Upon launching Tip the Kitchen — details of which Whalen has been sharing publicly via Twitter to encourage other restaurants to adapt the practice — Whalen received the most pushback from fellow restaurant industry members. Generally, Whalen says he doesn’t respond to online comments, but in this case, he took the time to explain to each negative commenter how the process worked. As for diners confused about how much they should tip, Whalen says to leave what you can comfortably afford, and how much you think the kitchen deserves.
“If you’re in your early 20s and you’re making $30,000 to $40,000 a year, going out to let’s say La Belle Helene is an expensive and sort of intimidating proposition to a certain extent economically,” Whalen says. “I don’t want that person to feel as though they have to spend every last dollar they have. If they don’t think that the experience was worthwhile to tip the kitchen, if they can’t do it or they won’t do it, then don’t do it. That said, let’s use me as an example: If the kitchen sends me out something that I think is really, really great, really excellent, I’ll just throw a 20 on the tip line. I’m in a different position economically, so I can do that.”
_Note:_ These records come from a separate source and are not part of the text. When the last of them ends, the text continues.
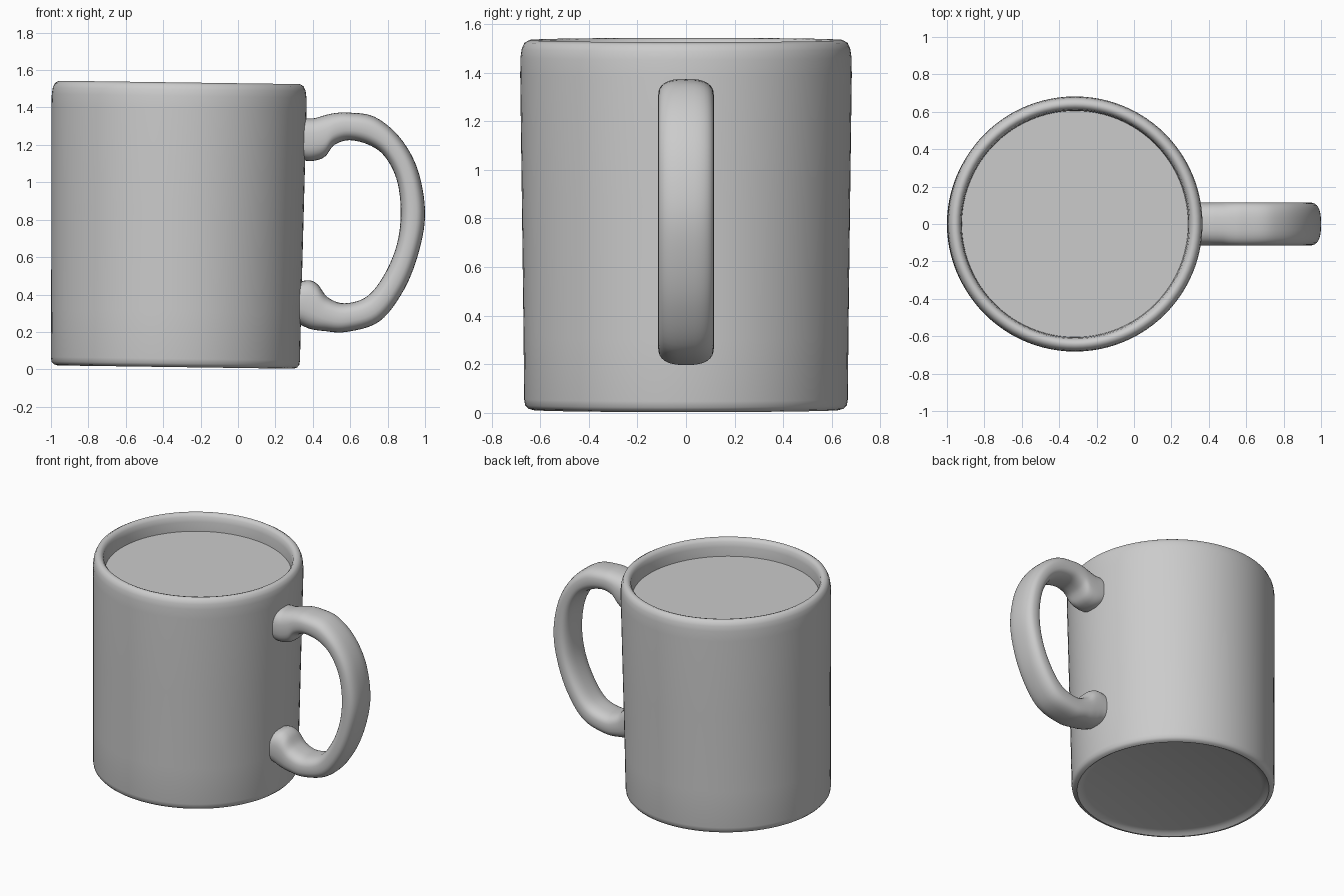
import bpy, bmesh, math
from mathutils import Vector

cube = bpy.data.objects.get("Cube")
if cube:
    bpy.data.objects.remove(cube, do_unlink=True)

# One grey clay finish for every part
GREY = (0.6, 0.6, 0.6, 1.0)
clay = bpy.data.materials.new("grey_ceramic")
clay.use_nodes = True
clay.diffuse_color = GREY
clay.node_tree.nodes["Principled BSDF"].inputs["Base Color"].default_value = GREY

LEAN = 0.014                 # slight lean of the cup towards its handle
BASE = (-0.335, 0, 0.012)


def finish(bm, name):
    """Turn a bmesh into a smooth shaded object."""
    bmesh.ops.remove_doubles(bm, verts=bm.verts, dist=0.0005)
    bmesh.ops.recalc_face_normals(bm, faces=bm.faces)
    mesh = bpy.data.meshes.new(name)
    bm.to_mesh(mesh)
    bm.free()
    obj = bpy.data.objects.new(name, mesh)
    bpy.context.collection.objects.link(obj)
    mesh.materials.append(clay)
    bpy.ops.object.select_all(action='DESELECT')
    obj.select_set(True)
    bpy.context.view_layer.objects.active = obj
    bpy.ops.object.shade_smooth_by_angle(angle=math.radians(50))
    return obj


def lathe(profile, name):
    """Spin a radius/height profile around the leaning cup axis."""
    bm = bmesh.new()
    verts = [bm.verts.new((r, 0, z)) for r, z in profile]
    edges = [bm.edges.new(pair) for pair in zip(verts, verts[1:])]
    bmesh.ops.spin(bm, geom=verts + edges, cent=(0, 0, 0), axis=(0, 0, 1),
                   angle=math.tau, steps=96, use_merge=True)
    obj = finish(bm, name)
    obj.location = BASE
    obj.rotation_euler.y = LEAN
    return obj


def smooth_path(points, steps):
    """Catmull-Rom interpolation through vectors."""
    ext = [points[0]] + points + [points[-1]]
    path = []
    for a, b, c, d in zip(ext, ext[1:], ext[2:], ext[3:]):
        for i in range(steps):
            t = i / steps
            path.append(0.5 * (2 * b + (c - a) * t + (2 * a - 5 * b + 4 * c - d) * t ** 2
                               + (3 * b - a - 3 * c + d) * t ** 3))
    return path + [points[-1]]


def loft_handle(outline, half_width, sides=32, power=2.7):
    """Loft rounded sections between matching outer and inner outlines."""
    bm = bmesh.new()
    rings = []
    for ox, oz, ix, iz in smooth_path([Vector(p) for p in outline], 6):
        outer, inner = Vector((ox, 0, oz)), Vector((ix, 0, iz))
        middle, reach = (outer + inner) / 2, (outer - inner) / 2
        ring = []
        for k in range(sides):
            a = math.tau * k / sides
            c, s = math.cos(a), math.sin(a)
            across = math.copysign(abs(c) ** (2 / power), c)
            along = math.copysign(abs(s) ** (2 / power), s)
            ring.append(bm.verts.new(middle + reach * across
                                     + Vector((0, half_width * along, 0))))
        rings.append(ring)
    for low, high in zip(rings, rings[1:]):
        for k in range(sides):
            n = (k + 1) % sides
            bm.faces.new((low[k], low[n], high[n], high[k]))
    bm.faces.new(rings[0])
    bm.faces.new(rings[-1])
    return finish(bm, "handle")


# Cup wall: recessed underside, foot ring, outer wall, rounded rim, hollow inside
lathe([(0, 0.025), (0.58, 0.025), (0.61, 0.015), (0.63, 0), (0.65, 0.006),
       (0.662, 0.02), (0.666, 0.045), (0.668, 0.3), (0.675, 0.85), (0.682, 1.38),
       (0.681, 1.45), (0.676, 1.485), (0.665, 1.51), (0.645, 1.522),
       (0.628, 1.517), (0.614, 1.5), (0.608, 1.465), (0.605, 1.4),
       (0.595, 0.16), (0.57, 0.1), (0.52, 0.08), (0, 0.08)], "cup")

# Flat drink surface just below the rim
lathe([(0, 1.4), (0.606, 1.4)], "drink_surface")

# Handle: outer x, z and inner x, z, from upper joint to lower joint
loft_handle([(0.30, 1.32, 0.30, 1.14), (0.36, 1.34, 0.365, 1.115),
             (0.41, 1.343, 0.42, 1.118), (0.47, 1.36, 0.468, 1.14),
             (0.52, 1.37, 0.516, 1.2), (0.59, 1.373, 0.596, 1.225),
             (0.73, 1.35, 0.70, 1.2), (0.865, 1.24, 0.783, 1.14),
             (0.96, 1.07, 0.848, 1.016), (1.0, 0.845, 0.87, 0.845),
             (0.97, 0.64, 0.85, 0.67), (0.89, 0.43, 0.783, 0.508),
             (0.757, 0.257, 0.69, 0.39), (0.58, 0.2, 0.57, 0.353),
             (0.46, 0.205, 0.48, 0.385), (0.39, 0.215, 0.425, 0.455),
             (0.34, 0.235, 0.37, 0.476), (0.28, 0.26, 0.28, 0.45)], 0.115)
Another restaurant to implement a program for kitchen tips is SouthBound, a taco spot on South Boulevard and sister concept to Mac’s Speed Shop, a barbecue concept with locations across the state. President Shang Skipper says the restaurant initially implemented tip the kitchen lines at Mac’s and SouthBound, but faced customer pushback at Mac’s. The SouthBound program continues, Skipper says when guests leave a kitchen tip, it’s generally around $5. That money is added to the paychecks of those working in the kitchen during that shift, from cooks to dishwashers.
“Maybe it works out to another dollar an hour or $2 an hour, but at the end of every month, there’s a little surprise on their check because they get a little boost on their check from the tips that we’ve collected for them over the last month.”
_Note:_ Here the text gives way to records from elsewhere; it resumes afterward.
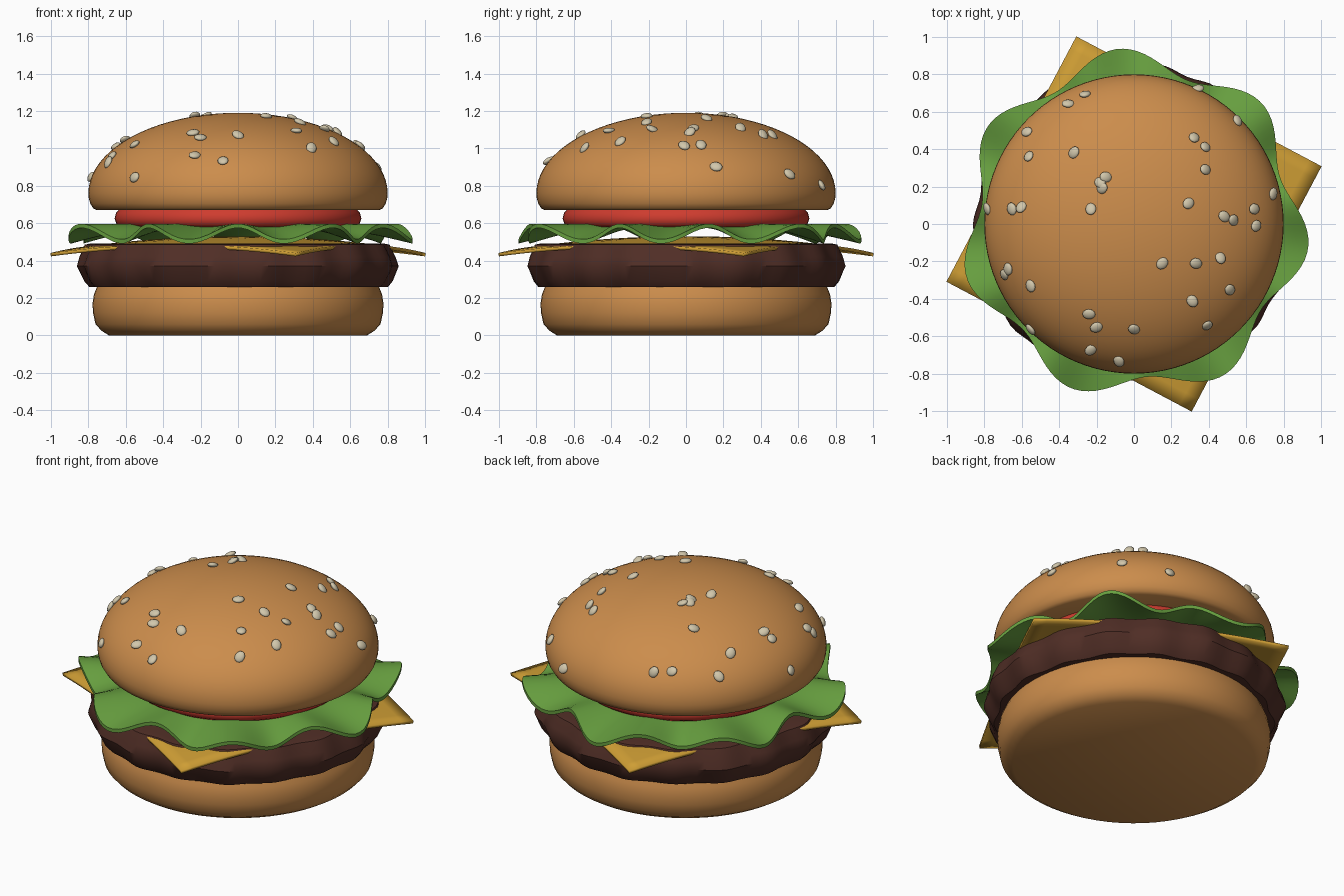
import bpy, bmesh, math, random
from mathutils import Vector, Matrix

if "Cube" in bpy.data.objects:
    bpy.data.objects.remove(bpy.data.objects["Cube"])

random.seed(4)


def material(name, r, g, b):
    m = bpy.data.materials.new(name)
    m.diffuse_color = (r, g, b, 1)
    m.use_nodes = True
    m.node_tree.nodes["Principled BSDF"].inputs["Base Color"].default_value = m.diffuse_color
    return m


BUN = material("toasted bun", 0.60, 0.265, 0.072)
PATTY = material("grilled brown", 0.080, 0.027, 0.019)
CHEESE = material("cheese yellow", 0.62, 0.34, 0.035)
LETTUCE = material("leaf green", 0.135, 0.345, 0.05)
TOMATO = material("tomato red", 0.62, 0.045, 0.028)
SEED = material("seed cream", 0.64, 0.57, 0.41)


def finish(bm, name, mat, angle=40):
    mesh = bpy.data.meshes.new(name)
    bm.to_mesh(mesh)
    bm.free()
    mesh.materials.append(mat)
    for p in mesh.polygons:
        p.use_smooth = True
    mesh.set_sharp_from_angle(angle=math.radians(angle))
    ob = bpy.data.objects.new(name, mesh)
    bpy.context.collection.objects.link(ob)
    return ob


def lathe(name, profile, mat, segments=64, shape=None, angle=40):
    """Spin an (r, z) profile, bottom to top; shape(a, r, z) may deform it."""
    bm = bmesh.new()
    rings = []
    for r, z in profile:
        ring = []
        for i in range(segments):
            a = 2 * math.pi * i / segments
            rr, zz = shape(a, r, z) if shape else (r, z)
            ring.append(bm.verts.new((rr * math.cos(a), rr * math.sin(a), zz)))
        rings.append(ring)
    for lo, hi in zip(rings, rings[1:]):
        for i in range(segments):
            j = (i + 1) % segments
            bm.faces.new((lo[i], lo[j], hi[j], hi[i]))
    bmesh.ops.remove_doubles(bm, verts=bm.verts, dist=1e-5)
    bmesh.ops.recalc_face_normals(bm, faces=bm.faces)
    return finish(bm, name, mat, angle)


# Bottom bun
lathe("bottom_bun", [(0, 0), (0.69, 0), (0.73, 0.025), (0.762, 0.06), (0.775, 0.12),
                     (0.778, 0.17), (0.77, 0.22), (0.75, 0.27), (0, 0.27)], BUN)


# Patty with a lumpy rim
def lumpy(a, r, z):
    bump = 0.012 * math.cos(18 * a) + 0.006 * math.sin(7 * a + z * 9)
    return r * (1 + bump), z


lathe("patty", [(0, 0.26), (0.79, 0.26), (0.815, 0.29), (0.85, 0.37), (0.835, 0.42),
                (0.805, 0.485), (0.77, 0.492), (0, 0.492)], PATTY, 128, lumpy)

# Cheese slice, drooping towards its corners
bm = bmesh.new()
bmesh.ops.create_grid(bm, x_segments=20, y_segments=20, size=0.742)
bmesh.ops.rotate(bm, verts=bm.verts, matrix=Matrix.Rotation(math.radians(-27.9), 3, 'Z'))
for v in bm.verts:
    v.co.z = 0.53 - 0.09 * (v.co.xy.length / 1.05) ** 2
cheese = finish(bm, "cheese_slice", CHEESE)
solid = cheese.modifiers.new("thickness", 'SOLIDIFY')
solid.thickness = 0.018
solid.offset = -1


# Lettuce leaf: seven lobes in outline, eleven ruffles in height
def ruffle(a, r, z):
    t = max(0, (r - 0.5) / 0.38)
    lobe = 0.06 * math.cos(7 * (a - math.radians(95)))
    wave = 0.042 * (1 - math.cos(11 * (a + math.pi / 2)))
    return r + lobe * t, z - wave * t ** 1.3


radii = [0, 0.5, 0.6, 0.68, 0.75, 0.82, 0.88]
lathe("lettuce", [(r, 0.575) for r in radii] + [(r, 0.597) for r in reversed(radii)],
      LETTUCE, 154, ruffle)

# Tomato slice with a rounded rim
lathe("tomato_slice", [(0, 0.58), (0.63, 0.58), (0.65, 0.595), (0.66, 0.625),
                       (0.652, 0.655), (0.635, 0.675), (0, 0.675)], TOMATO)

# Top bun: rounded lower lip and elliptical dome
R, Z0, H = 0.80, 0.76, 0.43
dome = [(R * math.cos(t), Z0 + H * math.sin(t))
        for t in (math.pi / 2 * i / 20 for i in range(21))]
dome[-1] = (0, Z0 + H)
lathe("top_bun", [(0, 0.67), (0.755, 0.67), (0.775, 0.68), (0.79, 0.705), (0.798, 0.735)] + dome,
      BUN, 96)

# Sesame seeds scattered on the dome
SPOTS = [(-.35, .64), (-.26, .69), (-.57, .49), (-.56, .36), (-.32, .38), (-.18, .22),
         (-.15, .25), (-.17, .19), (-.23, .08), (-.78, .08), (-.65, .08), (-.60, .09),
         (.34, .72), (.55, .55), (.32, .46), (.38, .41), (.38, .29), (.29, .11),
         (.48, .04), (.53, .02), (.64, .08), (.65, -.01), (.74, .16), (.46, -.18),
         (.33, -.21), (.15, -.21), (.51, -.35), (.31, -.41), (.39, -.54), (0, -.56),
         (-.20, -.55), (-.24, -.48), (-.23, -.67), (-.08, -.73), (-.55, -.56),
         (-.55, -.33), (-.67, -.24), (-.69, -.27)]
bm = bmesh.new()
for x, y in SPOTS:
    z = H * math.sqrt(max(0.0, 1 - (x * x + y * y) / R ** 2))
    normal = Vector((x / R ** 2, y / R ** 2, z / H ** 2)).normalized()
    turn = normal.to_track_quat('Z', 'Y').to_matrix().to_4x4()
    spin = Matrix.Rotation(random.uniform(0, 6.28), 4, 'Z')
    tilt = Matrix.Rotation(random.uniform(-0.6, 0.6), 4, 'X')
    size = Matrix.Diagonal((0.029, 0.035, 0.015, 1))
    place = Matrix.Translation(Vector((x, y, Z0 + z)) + normal * 0.006)
    bmesh.ops.create_uvsphere(bm, u_segments=12, v_segments=8, radius=1,
                              matrix=place @ turn @ spin @ tilt @ size)
finish(bm, "sesame_seeds", SEED, 60)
At Mac’s, however, customer pushback caused the restaurant group to remove the kitchen tip line. Part of that was the inability to appropriately customize how the tip line printed on the receipt due to the point of sale system, though Skipper believes the different customer base at SouthBound also makes a difference.
“It’s a more millennial-focused guest at the SouthBound concept, and I think they get it and they understand it,” Skipper says. “I think Mac’s has such a long established guest base that maybe they’re just a little older demographic in some cases, not always, but for whatever reason, it just seemed to work at SouthBound better.”
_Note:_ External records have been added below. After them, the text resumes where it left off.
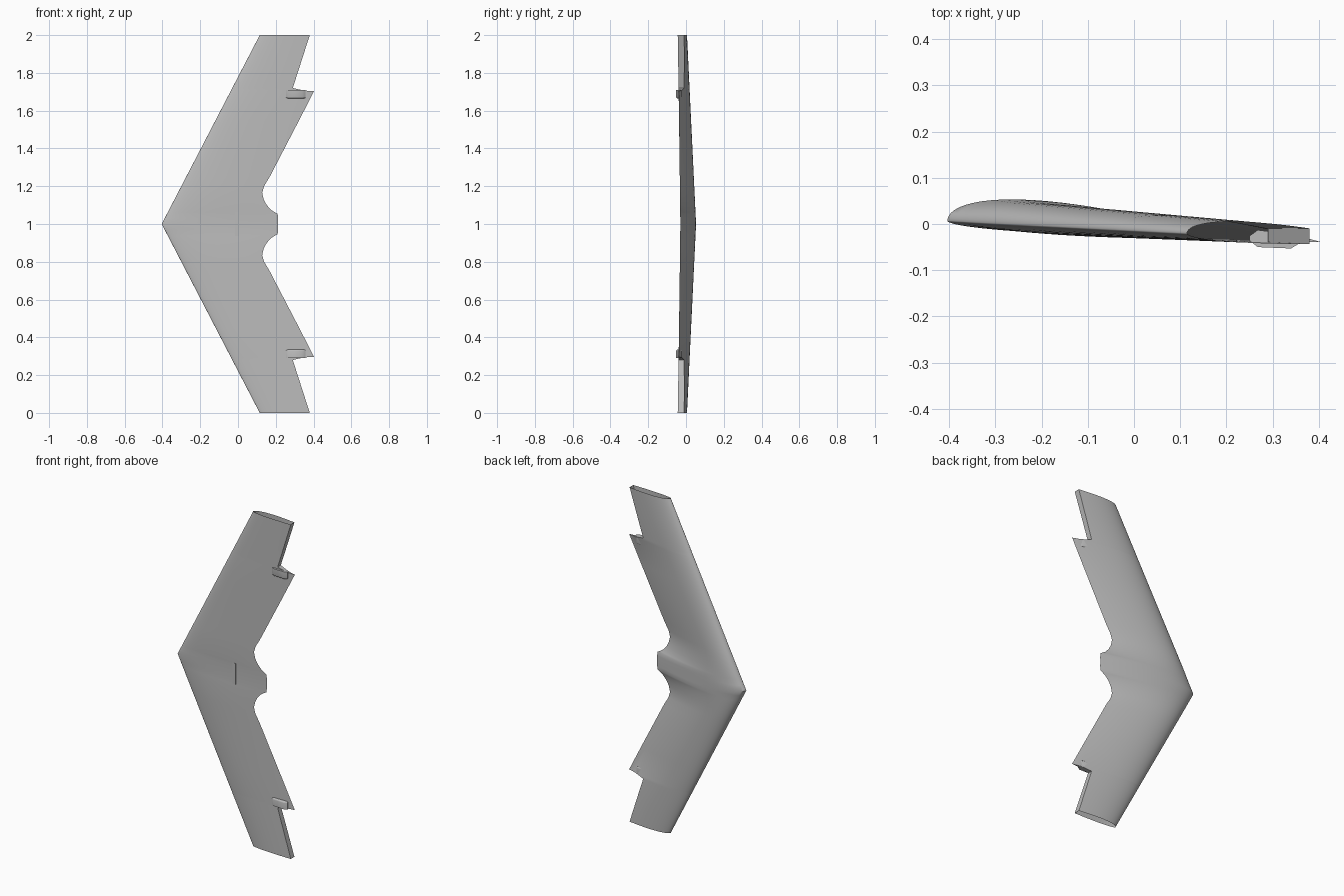
import bpy, bmesh, math
from mathutils import Vector

if "Cube" in bpy.data.objects:
    bpy.data.objects.remove(bpy.data.objects["Cube"])

grey = bpy.data.materials.new("plain grey")
grey.use_nodes = True
GREY = (0.5, 0.5, 0.5, 1)
grey.diffuse_color = GREY
grey.node_tree.nodes["Principled BSDF"].inputs["Base Color"].default_value = GREY

# Planform: distance from the middle, trailing edge x, chord of the uncut section
OUTLINE = [(0, .212, None), (.03, .212, None), (.053, .21, None), (.062, .195, None),
           (.075, .175, None), (.1, .152, None), (.13, .136, None), (.165, .128, None),
           (.2, .138, None), (.25, .168, None), (.4, .246, None), (.55, .324, None),
           (.704, .403, None), (.706, .35, .444), (.72, .29, .444),
           (.86, .335, .444), (1, .38, .444)]
STEPS = 22


def lead_x(s):
    return -.404 + .519 * s


def shape(t):
    """Thickness of the section along its chord, peaking at one."""
    return 2 * (1.4845 * math.sqrt(t) - .63 * t - 1.758 * t**2 + 1.4215 * t**3 - .518 * t**4)


def surface_y(s, t, upper):
    lead, trail = .007 - .027 * s, -.03 - .012 * s
    height = .056 - .025 * s if upper else -.014
    return lead + (trail - lead) * t + height * shape(t)


def section(s, trail, chord, side):
    """Ring of points from the upper trailing edge round the nose to the lower."""
    chord = chord or trail - lead_x(s)
    cut = (trail - lead_x(s)) / chord
    ring = []
    for i in range(-STEPS, STEPS + 1):
        t = cut * (1 - math.cos(math.pi / 2 * abs(i) / STEPS)) ** 1.15
        ring.append(Vector((lead_x(s) + chord * t, surface_y(s, t, i < 0), 1 + side * s)))
    return ring


def finish(bm, name, angle=35):
    bmesh.ops.recalc_face_normals(bm, faces=bm.faces)
    mesh = bpy.data.meshes.new(name)
    bm.to_mesh(mesh)
    bm.free()
    mesh.materials.append(grey)
    obj = bpy.data.objects.new(name, mesh)
    bpy.context.collection.objects.link(obj)
    bpy.ops.object.select_all(action='DESELECT')
    obj.select_set(True)
    bpy.context.view_layer.objects.active = obj
    bpy.ops.object.shade_smooth_by_angle(angle=math.radians(angle))
    return obj


# Wing skin, lofted from tip to tip and left open at both ends
bm = bmesh.new()
rings = [section(*row, -1) for row in reversed(OUTLINE[1:])] + [section(*row, 1) for row in OUTLINE]
loops = [[bm.verts.new(p) for p in ring] for ring in rings]
for a, b in zip(loops, loops[1:]):
    for i in range(len(a)):
        j = (i + 1) % len(a)
        bm.faces.new((a[i], a[j], b[j], b[i]))
finish(bm, "wing_skin")

# Hinge fairings beside the trailing edge notches
FAIRING = [(.25, -.036, -.026), (.268, -.05, -.013), (.34, -.053, -.022), (.358, -.042, -.034)]
for side, name in ((1, "upper_hinge_fairing"), (-1, "lower_hinge_fairing")):
    bm = bmesh.new()
    profile = [(x, low) for x, low, _ in FAIRING] + [(x, high) for x, _, high in reversed(FAIRING)]
    face = bm.faces.new([bm.verts.new((x, y, 1 + side * .665)) for x, y in profile])
    out = bmesh.ops.extrude_face_region(bm, geom=[face])
    moved = [v for v in out["geom"] if isinstance(v, bmesh.types.BMVert)]
    bmesh.ops.translate(bm, verts=moved, vec=(0, 0, side * .045))
    bmesh.ops.recalc_face_normals(bm, faces=bm.faces)
    rim = [e for e in bm.edges if all(abs(v.co.z - 1 - side * .665) < .001 for v in e.verts)]
    bmesh.ops.bevel(bm, geom=rim, offset=.008, segments=3, affect='EDGES', profile=.5)
    finish(bm, name, 40)

# Narrow plate across the middle of the underside
bm = bmesh.new()
bmesh.ops.create_cube(bm, size=1)
t = .4 / .616
bmesh.ops.scale(bm, verts=bm.verts, vec=(.02, .006, .125))
bmesh.ops.translate(bm, verts=bm.verts, vec=(-.005, surface_y(0, t, False) + .001, 1))
finish(bm, "underside_plate")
Though they took the tipping line off the check, Skipper says they’re considering adding a line to buy the kitchen a round of beers, which would be paid out instead. The move is one of many the restaurant group has made to retain staff during the pandemic.
“”All we’re trying to do is just figure out a way to attract the best talent and keep them,” Skipper says. “This is part of a bigger package. We’ve reduced the amount of hours needed to qualify for health insurance in our organization and vacation for full-time employees. We provide a family meal every day, free of charge to our employees. In the summer, I was sending ice cream trucks to the stores on Saturday afternoon and just saying, ‘Hey, get what you want on us.’ But there’s a bigger shift happening here that’s going to change forever, and it’s not just about pay. It’s about: What are the benefits and how do you treat your employees? And that’s really what we’re focused on.”
To that end, Whalen or Church & Union hopes other businesses see the success of his restaurant group’s program and consider a tip the kitchen line at their own restaurants to provide better wages for employees.
“It really has made a huge difference for us, and the comparative cost is very low all things considered, and it’s made a tangible difference in the lives of the people that work for us.”